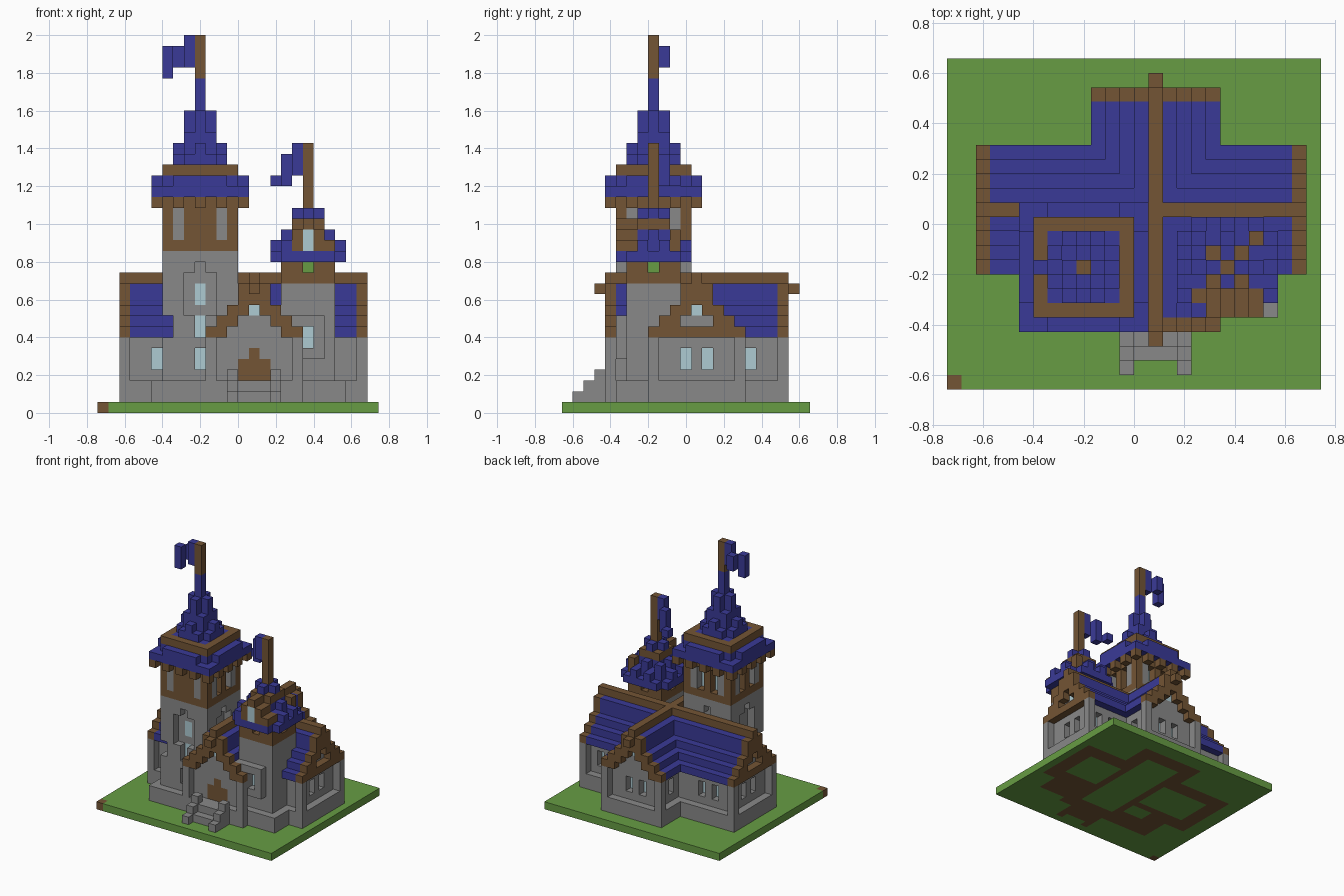
import bpy, bmesh
from mathutils import Vector

cube = bpy.data.objects.get("Cube")
if cube:
    bpy.data.objects.remove(cube, do_unlink=True)

U = 2 / 35                      # block size
NX, NY = 26, 23                 # ground plate size in blocks
COLOURS = {
    "grass_green": (0.135, 0.335, 0.057),
    "timber_brown": (0.172, 0.09, 0.035),
    "stone_grey": (0.25, 0.25, 0.25),
    "roof_blue": (0.042, 0.042, 0.31),
    "window_glass": (0.42, 0.6, 0.65),
}
GREEN, BROWN, GREY, BLUE, GLASS = range(5)
materials = []
for name, rgb in COLOURS.items():
    m = bpy.data.materials.new(name)
    m.use_nodes = True
    m.diffuse_color = (*rgb, 1)
    bsdf = m.node_tree.nodes["Principled BSDF"]
    bsdf.inputs["Base Color"].default_value = (*rgb, 1)
    bsdf.inputs["Roughness"].default_value = 1
    materials.append(m)

cells = {}                      # block position -> (part, colour)


def box(x, y, z):
    return [(i, j, k) for i in range(*x) for j in range(*y) for k in range(*z)]


def fill(part, colour, x, y, z):
    for c in box(x, y, z):
        cells[c] = (part, colour)


def carve(x, y, z):
    for c in box(x, y, z):
        cells.pop(c, None)


def at(n):
    return (n, n + 1)


def window(i, j, z, inward, part="windows"):
    """Open a slot in the wall and set glass one block behind it."""
    dx, dy = inward
    carve(at(i), at(j), z)
    fill(part, GLASS, at(i + dx), at(j + dy), z)


# Stone walls: plinth, recessed wall and corner posts
def walled_wing(part, x, y):
    fill(part, GREY, x, y, (1, 3))
    fill(part, GREY, (x[0] + 1, x[1] - 1), (y[0] + 1, y[1] - 1), (3, 7))
    for i in (x[0], x[1] - 1):
        for j in (y[0], y[1] - 1):
            fill(part, GREY, at(i), at(j), (3, 7))


HALL_X, HALL_Y = (2, 25), (8, 17)
WING_X, WING_Y = (10, 19), (4, 21)
walled_wing("hall_walls", HALL_X, HALL_Y)
walled_wing("cross_wing_walls", WING_X, WING_Y)
fill("turret_base", GREY, (17, 23), (5, 12), (1, 3))
fill("tower_base", GREY, (5, 14), (4, 12), (1, 3))
fill("tower_base", GREY, (6, 13), (5, 12), (3, 7))

# Rooms
for x, y in (((4, 11), (10, 15)), ((12, 17), (6, 19)), ((18, 23), (10, 15)), ((8, 11), (7, 9))):
    carve(x, y, (1, 7))

# Stepped roofs: (bottom, top) of each course by distance from the ridge
COURSES = [(10, 13), (9, 12), (8, 10), (7, 9), (7, 8)]


def cross_section(along, n, side):
    return (at(n), at(side)) if along == "x" else (at(side), at(n))


def pitched(part, along, length, ridge):
    for d, z in enumerate(COURSES):
        for side in {ridge - d, ridge + d}:
            for n in range(*length):
                end = n in (length[0], length[1] - 1)
                colour = BROWN if end or d == 0 else BLUE
                fill(part, colour, *cross_section(along, n, side), z)


def gable(along, n, ridge):
    """Stone infill and small window behind the timber edge."""
    for d, (low, top) in enumerate(COURSES[:4]):
        for side in {ridge - d, ridge + d}:
            fill("gable_infill", GREY, *cross_section(along, n, side), (7, max(low, 8)))
    fill("gable_windows", GLASS, *cross_section(along, n, ridge), at(9))


pitched("hall_roof", "x", HALL_X, 12)
pitched("cross_wing_roof", "y", WING_Y, 14)
fill("hall_roof", BROWN, HALL_X, at(12), at(12))
for j in (3, 21):                            # ridge beam ends
    fill("ridge_beam_ends", BROWN, at(14), at(j), at(11))
for i, edge in ((3, 2), (23, 24)):
    gable("x", i, 12)
    fill("gable_beams", BROWN, at(edge), (9, 16), at(7))
for j in (5, 19):
    gable("y", j, 14)

# Wall windows
Z = (4, 6)
for j in (11, 13):
    window(3, j, Z, (1, 0))
    window(23, j, Z, (-1, 0))
window(11, 17, Z, (1, 0))
window(17, 17, Z, (-1, 0))
for i in (5, 7, 20, 22):
    window(i, 15, Z, (0, -1))
for i in (13, 15):
    window(i, 19, Z, (0, -1))
window(5, 9, Z, (0, 1))

# Arched door and entrance steps
fill("door", BROWN, (13, 16), at(5), (3, 5))
fill("door", BROWN, at(14), at(5), at(5))
for n in (1, 2, 3):
    for i in (12, 16):
        fill("step_sides", GREY, at(i), at(n), (1, n + 1))
    if n > 1:
        fill("front_steps", GREY, (13, 16), at(n), (1, n))

# Tower shaft with arched recesses, windows up the front
fill("tower_shaft", GREY, (7, 13), (5, 12), (7, 9))
fill("tower_shaft", GREY, (6, 13), (5, 12), (9, 15))
for half, z in ((1, (9, 13)), (0, (13, 14))):
    for j in (5, 11):
        carve((9 - half, 10 + half), at(j), z)
    for i in (6, 12):
        carve(at(i), (8 - half, 9 + half), z)
for z in ((4, 6), (7, 9)):
    window(9, 5, z, (0, 1), "tower_windows")
fill("tower_windows", GLASS, at(9), at(6), (10, 12))

# Timber storey: flush stone slots near the corners, glass between them
fill("tower_storey", BROWN, (6, 13), (5, 12), (15, 20))
SLOT = (16, 19)
for n in (-2, 2):
    for j in (5, 11):
        fill("tower_slots", GREY, at(9 + n), at(j), SLOT)
    for i in (6, 12):
        fill("tower_slots", GREY, at(i), at(8 + n), SLOT)
for n in (-1, 1):
    window(6, 8 + n, SLOT, (1, 0), "tower_windows")
    window(12, 8 + n, SLOT, (-1, 0), "tower_windows")
    window(9 + n, 11, SLOT, (0, -1), "tower_windows")


# Square layers around a centre, with or without corners
def layer(part, colour, centre, r, z, corners=True):
    cx, cy = centre
    for i, j, k in box((cx - r, cx + r + 1), (cy - r, cy + r + 1), z):
        if corners or abs(i - cx) + abs(j - cy) < 2 * r:
            cells[i, j, k] = (part, colour)


TOWER, TURRET = (9, 8), (19, 8)

# Tower eaves on brackets, parapet ring
for n in range(-4, 5, 2):
    for s in (-4, 4):
        fill("eave_brackets", BROWN, at(9 + n), at(8 + s), at(19))
        fill("eave_brackets", BROWN, at(9 + s), at(8 + n), at(19))
layer("tower_eaves", BLUE, TOWER, 4, at(20))
layer("tower_eaves", BLUE, TOWER, 3, at(21))
fill("tower_eaves", BLUE, (5, 14), (6, 11), at(21))
fill("tower_eaves", BLUE, (7, 12), (4, 13), at(21))
layer("tower_parapet", BROWN, TOWER, 3, at(22))

# Tower spire: columns whose height drops away from the axes
SPIRE_TOPS = {(0, 2): 25, (1, 2): 24, (2, 2): 23, (0, 1): 28, (1, 1): 26, (0, 0): 31}
for i, j, k in box((-2, 3), (-2, 3), (22, 31)):
    if k < SPIRE_TOPS[tuple(sorted((abs(i), abs(j))))]:
        cells[TOWER[0] + i, TOWER[1] + j, k] = ("tower_spire", BLUE)
layer("tower_flagpole", BROWN, TOWER, 0, (31, 35))
for i, j, z in ((8, 8, (32, 35)), (7, 9, (32, 34)), (6, 8, (31, 34))):
    fill("tower_flag", BLUE, at(i), at(j), z)

# Turret: stone body with bay window, open timber posts
layer("turret_body", GREY, TURRET, 2, (3, 12))
fill("turret_bay", GREY, (17, 21), at(5), (5, 9))
window(19, 5, (6, 8), (0, 1), "turret_windows")
layer("turret_posts", BROWN, TURRET, 2, (12, 14))
layer("turret_body", GREY, TURRET, 1, at(12))
carve((17, 22), at(8), at(13))
carve(at(19), (6, 11), at(13))
layer("turret_core", GREEN, TURRET, 0, at(13))

# Turret roof: ragged blue steps, timber pinnacles and front dormer
layer("turret_roof", BLUE, TURRET, 3, at(14), False)
layer("turret_roof", BLUE, TURRET, 2, at(15))
for s in (-3, 3):
    for n in (-1, 1):
        fill("turret_roof", BLUE, at(19 + s), at(8 + n), at(15))
        fill("turret_roof", BLUE, at(19 + n), at(8 + s), at(15))
    for n in (-2, 0, 2):
        edge = s * 2 // 3
        fill("turret_roof", BLUE, at(19 + edge), at(8 + n), at(16))
        fill("turret_roof", BLUE, at(19 + n), at(8 + edge), at(16))
layer("turret_roof", BLUE, TURRET, 1, at(16))
layer("turret_roof", BROWN, TURRET, 1, at(17))
layer("turret_roof", BLUE, TURRET, 1, at(18), False)
fill("turret_pinnacle", BROWN, at(21), at(10), (15, 17))
carve((17, 22), at(6), at(16))
fill("turret_dormer", BROWN, (17, 22), at(6), at(15))
fill("turret_dormer", BLUE, at(17), at(5), at(15))
fill("turret_dormer", BROWN, (18, 22), at(5), at(15))
fill("turret_dormer", BROWN, (18, 21), (5, 7), at(16))
fill("turret_dormer", BROWN, at(19), (5, 7), at(17))
fill("turret_dormer", GLASS, at(19), at(5), (15, 17))
layer("turret_flagpole", BROWN, TURRET, 0, (18, 25))
for i, j, z in ((18, 8, (22, 25)), (17, 9, (21, 24)), (16, 10, (21, 22))):
    fill("turret_flag", BLUE, at(i), at(j), z)

# Ground plate: bare earth below walls and at one corner
for i, j, k in box((0, NX), (0, NY), (0, 1)):
    earth = (i, j, 1) in cells or (i, j) == (0, 0)
    cells[i, j, k] = ("ground_plate", BROWN if earth else GREEN)

# Turn each part into a mesh of its exposed block faces
parts = {}
for c, (part, colour) in cells.items():
    parts.setdefault(part, []).append((Vector(c), colour))
for part, blocks in parts.items():
    bm = bmesh.new()
    for c, colour in blocks:
        for axis in range(3):
            for sign in (-1, 1):
                n = Vector([sign if a == axis else 0 for a in range(3)])
                if tuple(int(v) for v in c + n) in cells:
                    continue
                a = Vector([1 if b == (axis + 1) % 3 else 0 for b in range(3)])
                b = n.cross(a)
                mid = c + (Vector((1, 1, 1)) + n) / 2 - Vector((NX / 2, NY / 2, 0))
                quad = [bm.verts.new((mid + (a * p + b * q) / 2) * U)
                        for p, q in ((-1, -1), (1, -1), (1, 1), (-1, 1))]
                bm.faces.new(quad).material_index = colour
    bmesh.ops.remove_doubles(bm, verts=bm.verts, dist=U / 100)
    mesh = bpy.data.meshes.new(part)
    bm.to_mesh(mesh)
    bm.free()
    for m in materials:
        mesh.materials.append(m)
    bpy.context.collection.objects.link(bpy.data.objects.new(part, mesh))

**DESCRIPTION OF THE TASK:** Respond with the number of lines in the listing above that include the word "corners", and with nothing more.

**SOLUTION TO THIS PROBLEM:** 4